SINGAPORE - In contempt proceedings that started three years ago, the Attorney-General's Chambers (AGC) on Thursday (July 2) asked the High Court to impose a $15,000 fine on Mr Li Shengwu, nephew of Prime Minister Lee Hsien Loong, over a post he made on Facebook in July 2017.
State Counsel Low Siew Ling also argued that Mr Li should be given a default sentence of two weeks' jail if he fails to pay the fine.
Justice Kannan Ramesh reserved judgment and will give his decision at a later date.
Mr Li, who announced in January that he would no longer participate in the proceedings, was absent from court.
But Ms Low asked for the hearing to proceed, saying that Mr Li had chosen to absent himself despite multiple reminders sent to him in February and March that he has been ordered to attend court to be cross-examined.
The reminders were sent via e-mail as well as via courier to Harvard University, where Mr Li, 35, is an assistant professor of economics, she said.
Ms Low said she would not ask the court to exclude Mr Li's defence affidavit, which he filed in September last year, but argued that his assertions should be given little weight, given his refusal to be cross-examined.
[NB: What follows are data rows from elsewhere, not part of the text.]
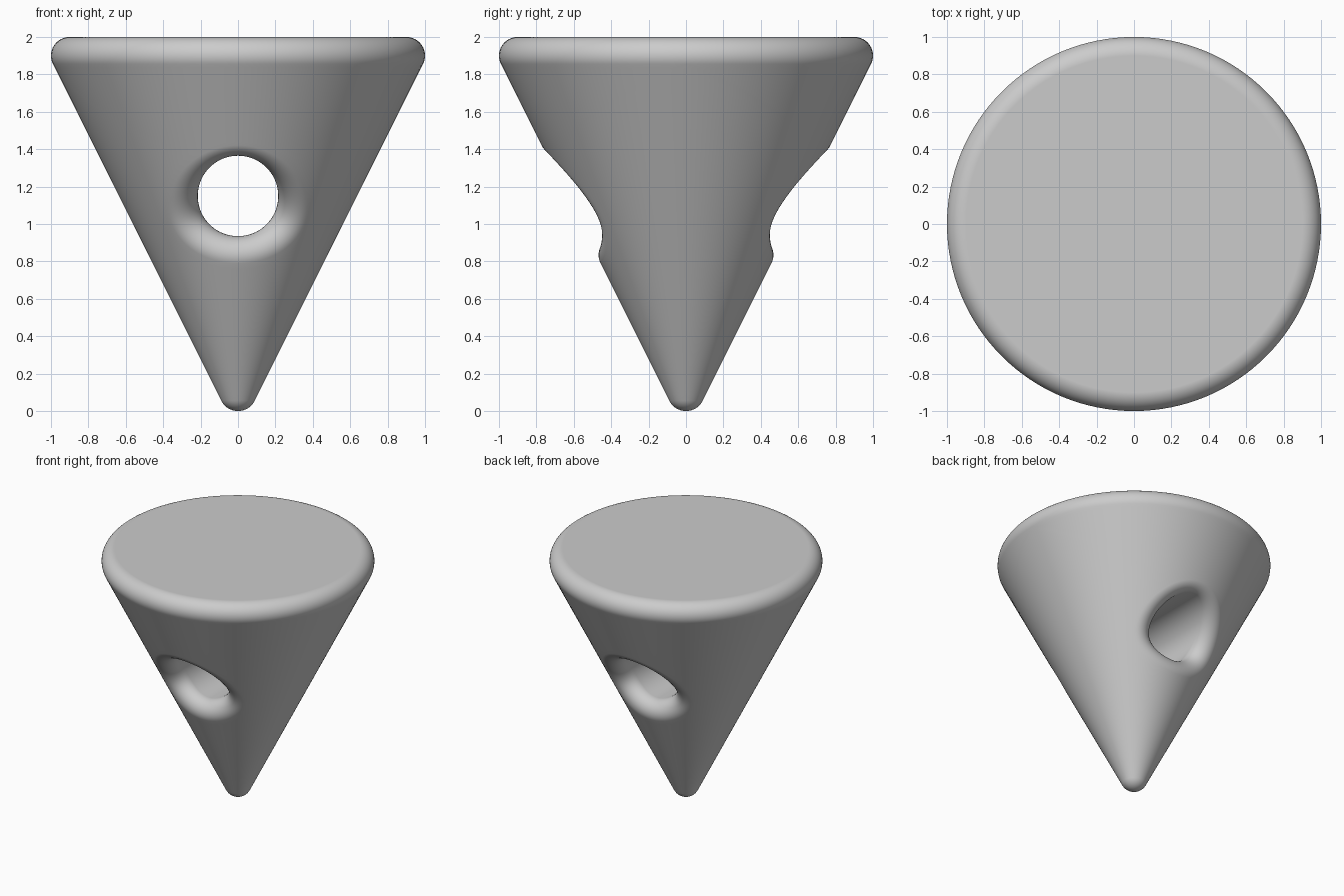
import bpy, bmesh
from math import sin, cos, pi, asin, sqrt, atan2
from mathutils import Vector

if "Cube" in bpy.data.objects:
    bpy.data.objects.remove(bpy.data.objects["Cube"], do_unlink=True)

FILLET = 0.1              # radius of every rounded edge
BORE, BORE_Z = 0.215, 1.15
TIP_Z, TOP_Z = 0.1, 1.9   # centres of the tip and rim rounding
SLOPE = 0.5
SIDE = 64                 # segments per half turn
COUNT = SIDE * 4          # points around each bore mouth
NR, NZ = 1 / sqrt(1 + SLOPE ** 2), -SLOPE / sqrt(1 + SLOPE ** 2)
LOW, HIGH = TIP_Z + FILLET * NZ, TOP_Z + FILLET * NZ

bm = bmesh.new()


def skin(rows):
    """Join closed rings of points with quads."""
    rings = [[bm.verts.new(p) for p in row] for row in rows]
    for a, b in zip(rings, rings[1:]):
        for i in range(len(a)):
            j = (i + 1) % len(a)
            bm.faces.new((a[i], a[j], b[j], b[i]))
    return rings


def on_cone(theta, z):
    r = FILLET * NR + SLOPE * (z - LOW)
    return Vector((r * sin(theta), -r * cos(theta), z))


def mouth_line(k):
    """Points from the middle of the bore, over its rounded lip, out across the cone."""
    a = 2 * pi * k / COUNT - pi / 4
    d = Vector((sin(a), 0, cos(a)))
    c = d * (BORE + FILLET) + Vector((0, 0, BORE_Z))
    r = SLOPE * (c.z - TIP_Z)
    c.y = -sqrt(r * r - c.x * c.x)
    theta = asin(c.x / r)
    normal = Vector((NR * sin(theta), -NR * cos(theta), NZ))
    lip = [c + FILLET * (-d).slerp(normal, i / 12) for i in range(13)]
    middle = Vector((lip[0].x, 0, lip[0].z))
    line = [middle, middle.lerp(lip[0], 0.5)] + lip
    # outer end lies on the border of a half-turn patch
    s, f = divmod(k, SIDE)
    f = 2 * f / SIDE - 1
    u, v = [(f, 1), (1, -f), (-f, -1), (-1, f)][s]
    end_theta, end_z = u * pi / 2, LOW + (HIGH - LOW) * (v + 1) / 2
    start_z = lip[-1].z
    for i in range(1, 25):
        t = i / 24
        line.append(on_cone(theta + (end_theta - theta) * t, start_z + (end_z - start_z) * t))
    return line


def turned(centre_r, centre_z, a0, a1, steps):
    """Rings of a rounded edge between two slope angles."""
    rows = []
    for i in range(steps + 1):
        a = a0 + (a1 - a0) * i / steps
        r, z = centre_r + FILLET * cos(a), centre_z + FILLET * sin(a)
        rows.append([(r * sin(pi * k / SIDE), -r * cos(pi * k / SIDE), z) for k in range(2 * SIDE)])
    return rows


# Cone wall and bore, front half then mirrored back half
lines = [mouth_line(k) for k in range(COUNT)]
for side in (1, -1):
    skin([[(p.x, p.y * side, p.z) for p in row] for row in zip(*lines)])

# Rounded tip, rounded rim and flat top
edge = atan2(NZ, NR)
skin(turned(0, TIP_Z, -pi / 2, edge, 10))
rim = skin(turned(TOP_Z * SLOPE - TIP_Z * SLOPE, TOP_Z, edge, pi / 2, 16))
bm.faces.new(rim[-1])

bmesh.ops.remove_doubles(bm, verts=bm.verts, dist=0.00002)
bmesh.ops.recalc_face_normals(bm, faces=bm.faces)
mesh = bpy.data.meshes.new("drilled_cone")
bm.to_mesh(mesh)
bm.free()
cone = bpy.data.objects.new("drilled_cone", mesh)
bpy.context.collection.objects.link(cone)

# Plain grey finish
grey = bpy.data.materials.new("plain_grey")
grey.use_nodes = True
colour = (0.6, 0.6, 0.6, 1)
grey.diffuse_color = colour
grey.node_tree.nodes["Principled BSDF"].inputs["Base Color"].default_value = colour
mesh.materials.append(grey)

# Smooth shading that keeps the large flat top even
bpy.context.view_layer.objects.active = cone
cone.select_set(True)
bpy.ops.object.shade_smooth_by_angle(angle=pi / 6)
weighted = cone.modifiers.new("even_normals", "WEIGHTED_NORMAL")
weighted.keep_sharp = True
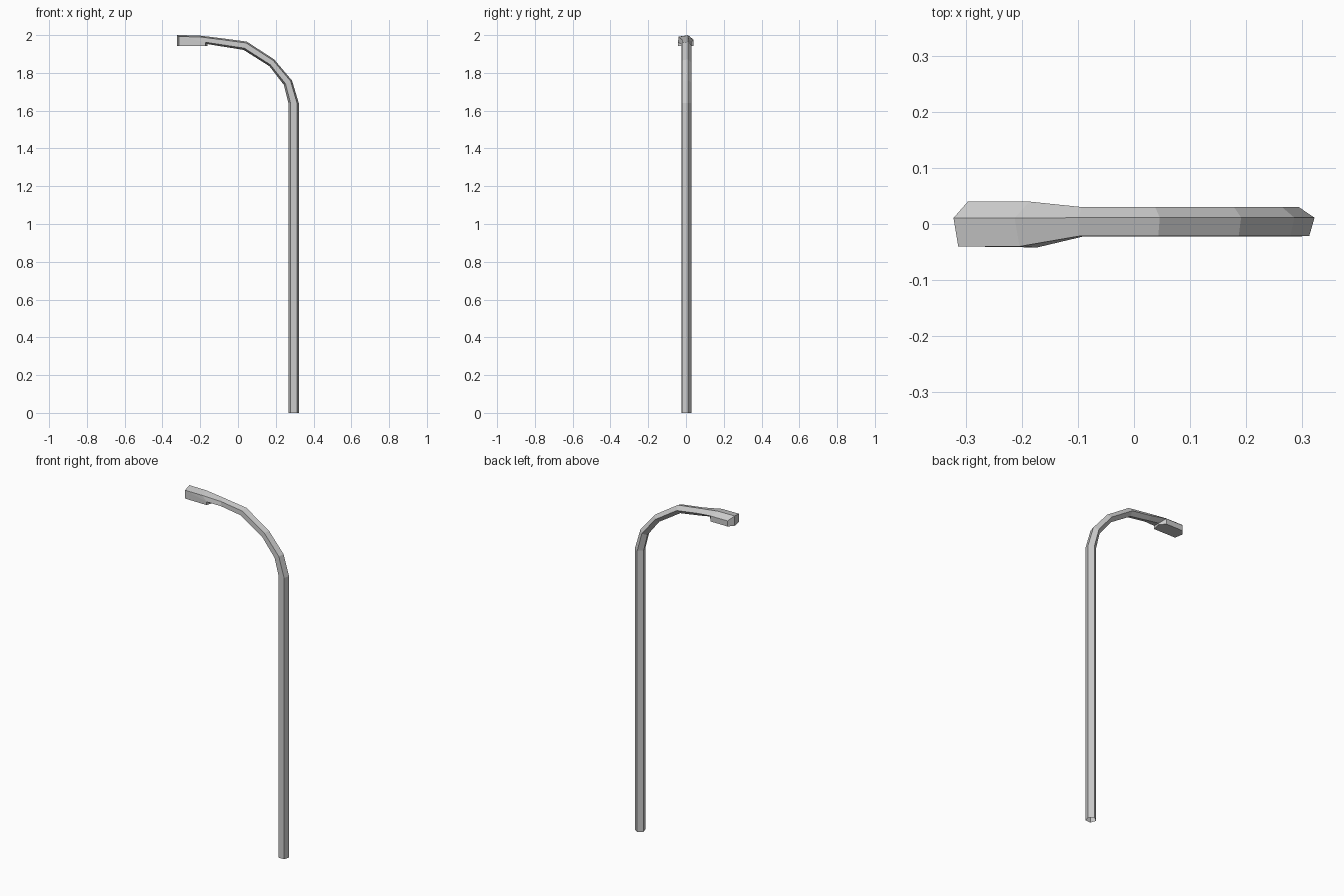
import bpy, bmesh
from math import sin, cos, radians
from mathutils import Vector

if "Cube" in bpy.data.objects:
    bpy.data.objects.remove(bpy.data.objects["Cube"])

ANGLES = [radians(20 + 72 * i) for i in range(5)]


def ring(outer, inner, r=0.0289, off=0.0014):
    """Five-sided section stretched between an outer and an inner path point (x, z)."""
    pts = []
    for a in ANGLES:
        t = (cos(a) / 0.95 + 1) / 2
        pts.append(Vector((inner[0] + t * (outer[0] - inner[0]), off + r * sin(a),
                           inner[1] + t * (outer[1] - inner[1]))))
    return pts


def finish(bm, name):
    bmesh.ops.recalc_face_normals(bm, faces=bm.faces)
    mesh = bpy.data.meshes.new(name)
    bm.to_mesh(mesh)
    bm.free()
    bpy.context.collection.objects.link(bpy.data.objects.new(name, mesh))


# Sections where the head begins and ends
head_start = ring((-0.213, 1.999), (-0.162, 1.953), 0.0447, -0.0047)
head_end = ring((-0.322, 2.0), (-0.272, 1.953), 0.0447, -0.0047)

# Pole and curved arm: one five-sided sweep
sections = [
    ring((0.322, 0), (0.267, 0)),
    ring((0.322, 1.64), (0.267, 1.64)),
    ring((0.286, 1.76), (0.243, 1.737)),
    ring((0.191, 1.872), (0.166, 1.836)),
    ring((0.046, 1.966), (0.03, 1.922)),
    ring((-0.098, 1.985), (-0.09, 1.941)),
    head_start,
]
bm = bmesh.new()
rows = [[bm.verts.new(p) for p in s] for s in sections]
for a, b in zip(rows, rows[1:]):
    for i in range(5):
        j = (i + 1) % 5
        bm.faces.new((a[i], a[j], b[j], b[i]))
finish(bm, "pole_and_arm")

# Lamp head: ridged top with walls dropping to a flat underside
top = head_start + [head_end[i] for i in (0, 1, 4)]
base = head_start[1:] + [head_end[i] for i in (0, 1, 4)]
bm = bmesh.new()
for p in top + [Vector((p.x, p.y, 1.943)) for p in base]:
    bm.verts.new(p)
bmesh.ops.convex_hull(bm, input=bm.verts[:])
bmesh.ops.dissolve_limit(bm, angle_limit=radians(2), verts=bm.verts[:], edges=bm.edges[:])
finish(bm, "lamp_head")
"We do not want to give him any opportunity to suggest that we are trying to shut out his defence," she said.
In his July 15, 2017, post, Mr Li wrote that the Singapore Government is "very litigious and has a pliant court system".
The post was related to the ongoing family dispute involving his father, Mr Lee Hsien Yang, his aunt, Ms Lee Wei Ling, and PM Lee over the Oxley Road home of their late father, Mr Lee Kuan Yew, Singapore's founding Prime Minister.
Mr Li's post also included a link to a 2010 New York Times editorial which criticised his late grandfather.
On Aug 4, 2017, the AGC started contempt proceedings against Mr Li, who then mounted an unsuccessful legal challenge against the process by which court papers were served on him in the United States.
In his defence, Mr Li had contended that his post, which was visible only to his Facebook "friends", was meant to be private.
He blamed a "malicious friend" for taking a screenshot of the post which was circulated on three websites and later picked up by mainstream media.
He also said he did not think his post would gain widespread attention as he was not a public figure.
On Thursday, Ms Low argued that Mr Li should be found guilty of scandalising the judiciary, as his post posed a real risk of undermining public confidence in the administration of justice.
She argued that the meaning of the words "has a pliant court system" is that the judiciary is not independent and is in fact subservient to the Government.
Ms Low argued that Mr Li's Facebook friends likely comprised a substantial number of people in Singapore, including members of the media.
She noted that an AGC officer with no connections to Mr Li had 15 mutual friends with him, and that research shows an average adult had more than 300 Facebook friends.
This suggested that Mr Li had a large number of Facebook friends, she said.
She argued that Mr Li had no basis to expect that his Facebook "friends" would not share the post with others.
He also did not take steps to warn them against republishing his post, she said.
Ms Low also argued that Mr Li "engineered" his withdrawal from the proceedings after it became clear that he would be required to answer questions posed by the AGC on how many Facebook "friends" he had at the time.
She argued that it was "entirely foreseeable" that Mr Li's post would be widely republished in the public domain, given his connection to the Lee family and the timing of the post amid the family feud.
Mr Li ought to have known that his "inflammatory" post would capture attention, given that he was denouncing the court system that his grandfather had "defended his entire life", she argued.
She sought a "substantial fine" of at least $15,000, pointing to the gravity of his allegations and his lack of remorse.
She cited the case of academic Christopher Lingle, who was fined $10,000 for contempt 25 years ago.
She also cited past cases involving civil activist Jolovan Wham and author Alan Shadrake in arguing for the default jail term.